Tuesday, September 27, 2016
After the Debate
Well, the first of the 2016 presidential debates is over. If you watched it, as Agnes and I did, you'll have formed your own opinions. I'll just provide a few comments based on what we saw and our interpretations thereof ...
1. In general, Mr Trump appeared angry and aggressive, and presented an apocalyptic view of a nation in hopeless decline; Secretary Clinton appeared poised, articulate, comfortable, and presented a more positive vision. Mr Trump repeatedly interrupted Secretary Clinton, which I - as an experienced public speaker - found offensive.
2. During the exchange on Mr Trump's failure to release his tax returns, Secretary Clinton said: "... the only years that anybody's ever seen were a couple of years when he had to turn them over to state authorities when he was trying to get a casino license, and they showed he didn't pay any federal income tax," to which Mr Trump replied, "That makes me smart." Clinton followed up with this comment: "So if he's paid zero, that means zero for troops, zero for vets, zero for schools or health."
As I've often written here, nobody likes paying taxes, but taxes provide the money our government needs to operate. Is it "smart" to legally pay no taxes? From a business perspective, probably yes. From a civic duty perspective, not so much.
3. Continuing on the issue of taxes, Mr Trump said this: "... if you want to change the laws, you've been there a long time, change the laws. I take advantage of the laws of the nation because I'm running a company. My obligation right now is to do well for myself, my family, my employees, for my companies. And that's what I do."
Point to Mr Trump. It's not illegal to take advantage of laws that work in your favor, and in Mr Trump's view it's good business. Do the laws need to be changed? It depends on whether you're a person who benefits from the current laws or one who has no opportunities to legally evade their tax burden. In my view yes, the tax laws need to be changed to ensure that all of us - individuals and businesses - share the burden. Will it happen? Not in my lifetime.
4. Mr Trump doubled down on falsehoods that have been repeatedly and thoroughly debunked - his role in the birther controversy, his position on climate change, and his claim to have opposed the Iraq war. While he and others have painted Secretary Clinton as a "serial liar," every reputable fact-checking organization has agreed that Mr Trump has only the most tenuous relationship with the truth, and is far ahead of his opponent in his repeated use of flagrant untruths. Secretary Clinton is a politician, and every politician spins facts and events to his or her advantage ... is this "lying?" In my opinion, there's a significant difference between spinning and deliberate falsification and denial of the proven record.
5. When attacked on the subject by Mr Trump, Secretary Clinton acknowledged that she made a mistake by using a private e-mail server while serving as Secretary of State. In my view, this was less a "mistake" than a serious error of judgement that could have compromised our security. This is my most significant problem with Ms Clinton.
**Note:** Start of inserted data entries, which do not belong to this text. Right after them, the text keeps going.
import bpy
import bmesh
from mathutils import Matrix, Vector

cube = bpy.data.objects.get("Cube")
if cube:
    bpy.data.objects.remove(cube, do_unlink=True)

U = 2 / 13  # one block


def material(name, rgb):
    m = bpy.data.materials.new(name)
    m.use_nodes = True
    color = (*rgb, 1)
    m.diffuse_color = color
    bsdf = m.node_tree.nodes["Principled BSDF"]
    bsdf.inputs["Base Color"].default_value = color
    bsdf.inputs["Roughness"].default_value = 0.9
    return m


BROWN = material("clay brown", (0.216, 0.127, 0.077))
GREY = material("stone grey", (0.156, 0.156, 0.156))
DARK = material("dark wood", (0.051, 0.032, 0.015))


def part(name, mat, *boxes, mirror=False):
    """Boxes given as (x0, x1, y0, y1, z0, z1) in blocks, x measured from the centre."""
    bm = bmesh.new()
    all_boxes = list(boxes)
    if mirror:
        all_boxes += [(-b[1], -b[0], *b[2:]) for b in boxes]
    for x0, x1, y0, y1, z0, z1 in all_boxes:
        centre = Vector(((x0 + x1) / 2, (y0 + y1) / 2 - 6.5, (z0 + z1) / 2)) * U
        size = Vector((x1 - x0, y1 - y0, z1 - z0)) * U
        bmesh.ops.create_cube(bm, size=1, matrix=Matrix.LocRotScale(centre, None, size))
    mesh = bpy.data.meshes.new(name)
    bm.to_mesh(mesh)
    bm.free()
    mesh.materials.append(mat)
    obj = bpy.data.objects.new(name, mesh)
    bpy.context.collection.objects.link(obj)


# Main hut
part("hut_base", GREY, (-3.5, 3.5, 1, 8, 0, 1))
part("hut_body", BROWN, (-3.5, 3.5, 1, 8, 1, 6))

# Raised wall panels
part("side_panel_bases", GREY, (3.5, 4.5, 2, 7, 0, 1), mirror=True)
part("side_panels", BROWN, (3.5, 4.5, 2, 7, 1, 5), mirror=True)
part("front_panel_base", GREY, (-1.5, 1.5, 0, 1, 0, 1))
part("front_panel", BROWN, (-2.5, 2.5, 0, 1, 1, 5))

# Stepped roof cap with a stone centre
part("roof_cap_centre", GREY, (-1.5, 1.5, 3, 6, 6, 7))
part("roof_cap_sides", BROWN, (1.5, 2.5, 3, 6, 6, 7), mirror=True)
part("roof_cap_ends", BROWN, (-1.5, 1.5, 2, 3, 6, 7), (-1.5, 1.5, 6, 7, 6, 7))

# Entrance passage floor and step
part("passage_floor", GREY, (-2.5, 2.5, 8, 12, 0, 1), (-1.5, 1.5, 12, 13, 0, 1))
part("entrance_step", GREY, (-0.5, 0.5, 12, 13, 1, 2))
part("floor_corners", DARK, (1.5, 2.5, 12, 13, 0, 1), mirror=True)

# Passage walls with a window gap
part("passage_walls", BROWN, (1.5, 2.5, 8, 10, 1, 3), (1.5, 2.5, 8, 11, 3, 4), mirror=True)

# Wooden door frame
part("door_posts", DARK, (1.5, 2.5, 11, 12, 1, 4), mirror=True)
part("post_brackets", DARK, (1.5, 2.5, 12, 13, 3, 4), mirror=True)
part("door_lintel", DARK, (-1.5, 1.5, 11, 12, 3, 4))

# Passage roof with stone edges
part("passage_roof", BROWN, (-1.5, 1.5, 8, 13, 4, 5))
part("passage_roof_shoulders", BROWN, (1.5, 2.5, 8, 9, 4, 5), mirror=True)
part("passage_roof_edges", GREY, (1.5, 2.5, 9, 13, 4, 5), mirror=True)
Well, I could go on, but here's my bottom line: people who love Donald Trump still love him and believe he "won" the debate; people who love Hillary Clinton still love her and believe she "won" the debate. Every observer can find something in the transcript that supports their views of the candidates, whether positive or negative.
Now it's up to us. The facts are out there. The important thing is to weigh them carefully and cast a good, well-informed ballot on November 8th.
Have a good day. More thoughts tomorrow.